(Dataset records)

━━━━━━━━

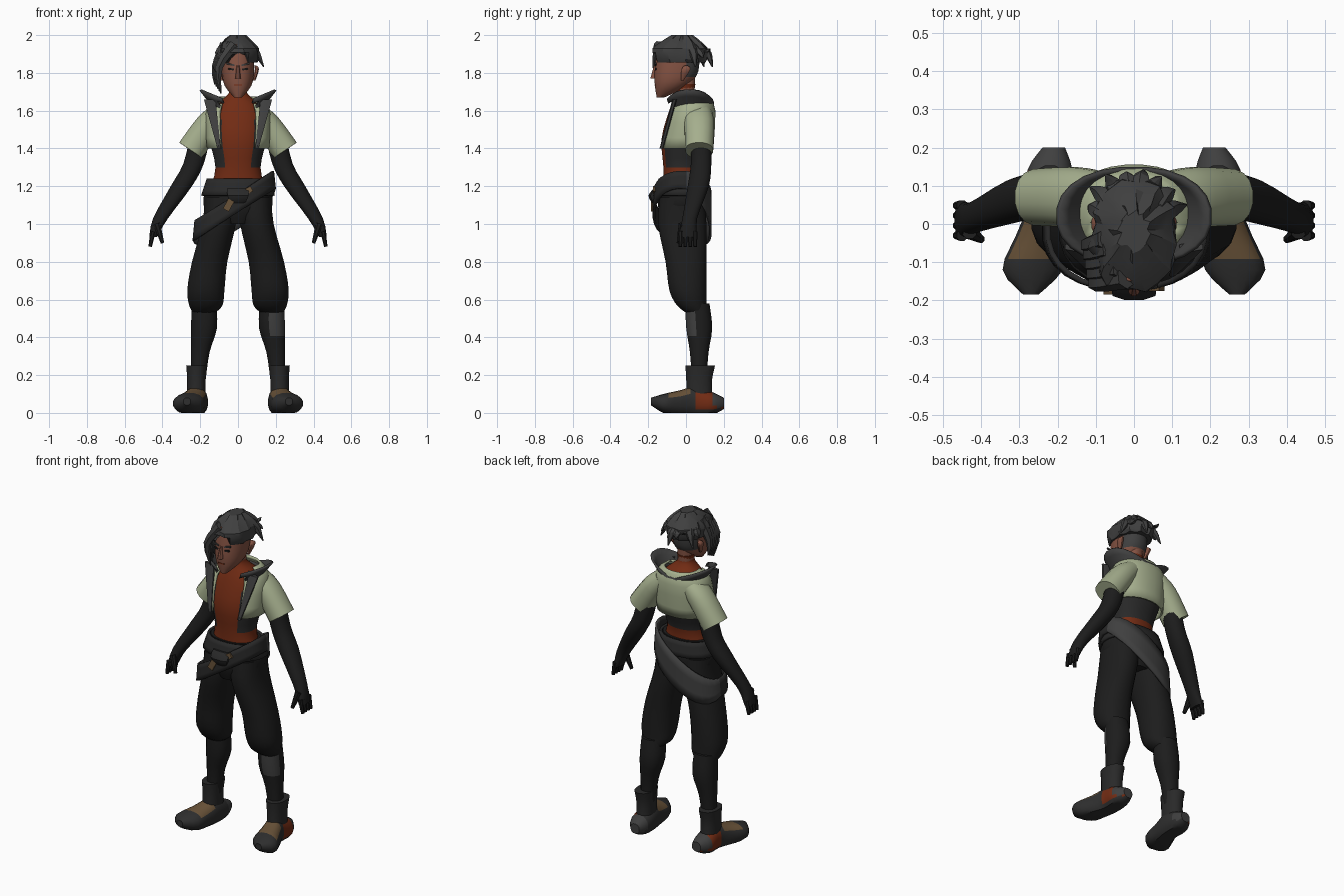
import bpy, bmesh, math, random
from mathutils import Vector

if "Cube" in bpy.data.objects:
    bpy.data.objects.remove(bpy.data.objects["Cube"])
random.seed(4)


def material(name, red, green=None, blue=None):
    """A flat colour; a single value makes a grey."""
    colour = (red, red if green is None else green, red if blue is None else blue, 1)
    mat = bpy.data.materials.new(name)
    mat.use_nodes = True
    mat.diffuse_color = colour
    mat.node_tree.nodes["Principled BSDF"].inputs["Base Color"].default_value = colour
    return mat


JACKET = material("pale green cloth", .38, .43, .27)
SHIRT = material("rust cloth", .17, .025, .007)
SKIN = material("brown skin", .23, .085, .055)
TAN = material("tan leather", .14, .085, .04)
BLACK = material("black cloth", .012)
VEST = material("charcoal cloth", .022)
SHOE = material("dark leather", .028)
SLATE = material("slate cloth and hair", .05)


def finish(bm, name, mats, thick=0, crease=40):
    """Turn a bmesh into a shaded object."""
    bmesh.ops.recalc_face_normals(bm, faces=bm.faces)
    mesh = bpy.data.meshes.new(name)
    bm.to_mesh(mesh)
    bm.free()
    part = bpy.data.objects.new(name, mesh)
    bpy.context.collection.objects.link(part)
    for mat in mats:
        mesh.materials.append(mat)
    if thick:
        solid = part.modifiers.new("thickness", "SOLIDIFY")
        solid.thickness = thick
        solid.offset = 0
    bpy.ops.object.select_all(action="DESELECT")
    part.select_set(True)
    bpy.context.view_layer.objects.active = part
    bpy.ops.object.shade_smooth_by_angle(angle=math.radians(crease))


def refine(rings, steps=3):
    """Pass a smooth spline through the control rings."""
    keys = [Vector(ring if len(ring) == 5 else (*ring, ring[-1])) for ring in rings]
    result = []
    for i, (start, end) in enumerate(zip(keys, keys[1:])):
        before = keys[i - 1] if i else start
        after = keys[i + 2] if i + 2 < len(keys) else end
        for step in range(steps):
            t = step / steps
            bend = (end - before) * t * (1 - t) ** 2 / 2 - (after - start) * t * t * (1 - t) / 2
            result.append(start.lerp(end, t * t * (3 - 2 * t)) + bend)
    return result + [keys[-1]]


def ellipse(centre, u, v, wide, deep, sides, power=.9):
    """Slightly squared ellipse in the plane of u and v."""
    for k in range(sides):
        angle = math.tau * (k + .5) / sides
        co, si = math.cos(angle), math.sin(angle)
        yield (centre + u * math.copysign(abs(co) ** power, co) * wide
               + v * math.copysign(abs(si) ** power, si) * deep)


def loft(name, rings, *mats, axis="Z", side=1, sides=16, caps=True,
         keep=None, paint=None, tweak=None, thick=0, crease=40):
    """Skin rings of (x, y, z, half width, half depth) along an axis or their path."""
    bm = bmesh.new()
    rings = refine(rings)
    centres = [Vector((ring[0] * side, ring[1], ring[2])) for ring in rings]
    across, back, up = Vector((1, 0, 0)), Vector((0, 1, 0)), Vector((0, 0, 1))
    loops = []
    for i, (centre, ring) in enumerate(zip(centres, rings)):
        u, v = across, back if axis == "Z" else up
        if axis == "path":
            along = (centres[min(i + 1, len(rings) - 1)] - centres[max(i - 1, 0)]).normalized()
            u = back.cross(along).normalized()
            v = along.cross(u)
        points = ellipse(centre, u, v, ring[3], ring[4], sides)
        loops.append([bm.verts.new(tweak(p) if tweak else p) for p in points])
    for low, high in zip(loops, loops[1:]):
        for k in range(sides):
            bm.faces.new((low[k], low[k - 1], high[k - 1], high[k]))
    if caps:
        bm.faces.new(loops[0])
        bm.faces.new(loops[-1])
    bmesh.ops.recalc_face_normals(bm, faces=bm.faces)
    for face in list(bm.faces):
        centre = face.calc_center_median()
        if keep and not keep(centre):
            bm.faces.remove(face)
        elif paint:
            face.material_index = paint(centre, face.normal)
    finish(bm, name, mats, thick, crease)


def level(z, wide, deep, y=-.02):
    """A ring on the centre line of the body."""
    return (0, y, z, wide, deep)


def plate(name, mat, centre, size, turn=0):
    """Thin box for small surface details."""
    bm = bmesh.new()
    bmesh.ops.create_cube(bm, size=1)
    co, si = math.cos(turn), math.sin(turn)
    for vert in bm.verts:
        x, y, z = (a * b for a, b in zip(vert.co, size))
        vert.co = Vector(centre) + Vector((x * co - z * si, y, x * si + z * co))
    finish(bm, name, [mat])


# Torso: rust shirt with a charcoal vest wrapped round the sides and back
def vest_area(centre, normal):
    opening = .07 + max(0, centre.z - 1.4) / 7
    covered = centre.y > 0 or abs(centre.x) > opening
    return int(1.28 < centre.z < 1.6 and covered)


loft("torso", [level(1.18, .15, .1), level(1.3, .12, .1), level(1.45, .15, .13, 0),
               level(1.6, .14, .11, .02), level(1.69, .05, .05, 0), level(1.74, .05, .05, 0)],
     SHIRT, VEST, sides=28, paint=vest_area)
loft("neck", [level(1.66, .045, .045, 0), level(1.8, .045, .05, 0)], SKIN)

# Cropped jacket and flared collar, both open at the front
loft("jacket", [level(1.4, .16, .14, 0), level(1.6, .165, .12, .03), level(1.67, .1, .08, .04)],
     JACKET, sides=28, caps=False, thick=.012,
     keep=lambda c: c.y > 0 or abs(c.x) > .1)


def lift_sides(point):
    point.z += .4 * (abs(point.x) - .1)
    return point


loft("collar", [level(1.6, .12, .1, .02), level(1.67, .2, .125, .02)], SLATE, sides=24,
     caps=False, thick=.012, tweak=lift_sides, keep=lambda c: c.y > -.03 or abs(c.x) > .09)


# Rules for the coloured areas and the flat sole of the lower legs
def shin_patch(centre, normal):
    return int(centre.x > 0 and .42 < centre.z < .53 and normal.y < -.3 and normal.x > -.3)


def shoe_areas(centre, normal):
    if normal.z > .4 and -.09 < centre.y < .02:
        return 1
    if centre.y > .14 and centre.z > .03:
        return 3
    outward = normal.x * math.copysign(1, centre.x)
    return 2 if centre.y > .06 and centre.z > .025 and outward > .4 else 0


def flatten(point):
    point.z = max(point.z, 0)
    return point


for side, word in ((1, "left"), (-1, "right")):
    # Lapel and short sleeve
    loft(word + "_lapel", [(.15, -.06, 1.66, .035, .012), (.1, -.13, 1.4, .01)],
         SLATE, side=side, sides=6)
    loft(word + "_sleeve", [(.1, .06, 1.58, .06, .08), (.16, .07, 1.52, .07, .08),
                            (.25, .07, 1.39, .075)], JACKET, axis="path", side=side)

    # Gloved arm and hand
    loft(word + "_arm", [(.2, .08, 1.47, .055), (.235, .08, 1.32, .055), (.3, .065, 1.2, .057),
                         (.41, .02, 1.03, .04), (.45, .01, .93, .02, .05)], BLACK, side=side)
    for finger in range(4):
        y = finger * .026 - .03
        loft(f"{word}_finger_{finger}", [(.45, y, .96, .015), (.465, y, .88, .01)],
             BLACK, axis="path", side=side, sides=8)
    loft(word + "_thumb", [(.43, -.02, 1, .02), (.4, -.04, .9, .01)],
         BLACK, axis="path", side=side, sides=8)

    # Baggy trouser leg gathered under the knee, then the shin
    loft(word + "_trouser_leg", [(.09, -.02, 1.14, .09, .12), (.1, -.02, 1, .09, .13),
                                 (.15, 0, .8, .095, .11), (.17, .01, .65, .1),
                                 (.17, .03, .57, .09, .08), (.18, .06, .53, .06)], BLACK, side=side)
    loft(word + "_shin", [(.18, .06, .58, .065), (.18, .07, .45, .07), (.2, .07, .32, .05),
                          (.21, .07, .18, .04)], BLACK, SLATE, side=side, paint=shin_patch)

    # Ankle cuff and shoe
    loft(word + "_cuff", [(.22, .07, .1, .05, .07), (.22, .07, .18, .05, .07),
                          (.22, .075, .25, .055, .08)], VEST, side=side)
    loft(word + "_shoe", [(.21, .2, .05, .03), (.22, .14, .05, .06), (.22, .05, .06, .06, .08),
                          (.24, -.03, .05, .07), (.265, -.12, .05, .08, .05),
                          (.27, -.185, .06, .02)], SHOE, TAN, SHIRT, SLATE,
         axis="Y", side=side, sides=18, tweak=flatten, paint=shoe_areas)

# Hips, waistband and the sash slung low on the right
loft("hips", [level(1, .08, .1), level(1.1, .185, .13), level(1.24, .15, .11)], BLACK, sides=24)
loft("waistband", [level(1.15, .19, .14), level(1.24, .16, .12)], VEST,
     sides=24, caps=False, thick=.014)


def sling(point):
    point.z += .64 * point.x - 7 * max(0, point.y) * (1.15 - point.z)
    point.x -= .02
    return point


loft("sash", [level(1.05, .215, .15), level(1.15, .205, .15)], VEST, SLATE, sides=28,
     caps=False, thick=.014, tweak=sling, paint=lambda centre, normal: int(centre.y > 0))
plate("sash_buckle", TAN, (-.05, -.175, 1.1), (.035, .02, .06), -.5)
plate("waist_buckle", TAN, (.06, -.165, 1.18), (.03, .02, .03), .5)
loft("belt_pouch", [level(1.11, .04, .02, -.16), level(1.15, .06, .02, -.18),
                    level(1.19, .06, .01, -.16)], VEST, sides=8)

# Head with a shaved undercut at the back
loft("head", [level(1.67, .02, .02, -.135), level(1.73, .07, .085, -.08),
              level(1.81, .086, .117, -.05), level(1.95, .08, .11, -.04)], SKIN, SLATE,
     sides=24, paint=lambda centre, normal: int(centre.z > 1.77 and centre.y > 0))

# Face
loft("nose", [level(1.84, .008, .01, -.16), level(1.77, .016, .02, -.17)], SKIN, sides=8)
plate("mouth", SHIRT, (0, -.163, 1.735), (.04, .008, .006))
for side, word in ((1, "left"), (-1, "right")):
    plate(word + "_eye", BLACK, (side * .037, -.16, 1.82), (.03, .009, .01), side * .15)
    plate(word + "_brow", SLATE, (side * .04, -.16, 1.845), (.045, .009, .009), side * .25)
    loft(word + "_ear", [(.085, -.02, 1.76, .008), (.1, 0, 1.82, .012, .025),
                         (.09, 0, 1.84, .006)], SKIN, side=side, sides=8)


# Swept hair: faceted cap, long right fringe and tufts at the back
def ruffle(point):
    wave = .008 * math.sin(9 * math.atan2(point.y, point.x) + 25 * point.z)
    point.x += wave + random.uniform(-.004, .004)
    point.y += wave
    if point.z < 1.9:
        point.z += .03 if point.y < -.1 and abs(point.x) < .05 else -.015
    return point


loft("hair_top", [level(1.87, .1, .13, -.03), level(1.93, .11, .145, -.03),
                  level(2, .04, .05)], SLATE, sides=22, tweak=ruffle, crease=25)
for lock in range(5):
    shift = lock * .025
    loft(f"fringe_lock_{lock}", [(-.02 - shift / 2, shift - .14, 1.95, .03),
                                 (-.1 - shift / 5, shift - .155, 1.83, .022),
                                 (-.09 - shift / 3, shift - .14, 1.69 + shift / 2, .003)],
         SLATE, axis="path", sides=6, crease=25)
for tuft in range(8):
    angle = math.pi * (tuft + 1) / 9
    co, si = math.cos(angle), math.sin(angle)
    reach = random.uniform(.125, .15)
    tip = 1.83 + tuft % 3 * .05
    loft(f"back_tuft_{tuft}", [(co / 16, si / 20, 1.95, .03), (co / 10, si / 9, 1.91, .025),
                               (co * reach, si * reach, tip, .003)], SLATE, sides=6, crease=25)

━━━━━━━━

» What you should do
The required answer is the run of lines above, starting at the line with "for tuft in" and ending at the line with "1.95, .03), (co", reproduced exactly with both ends.

» Expected answer
for tuft in range(8):
    angle = math.pi * (tuft + 1) / 9
    co, si = math.cos(angle), math.sin(angle)
    reach = random.uniform(.125, .15)
    tip = 1.83 + tuft % 3 * .05
    loft(f"back_tuft_{tuft}", [(co / 16, si / 20, 1.95, .03), (co / 10, si / 9, 1.91, .025),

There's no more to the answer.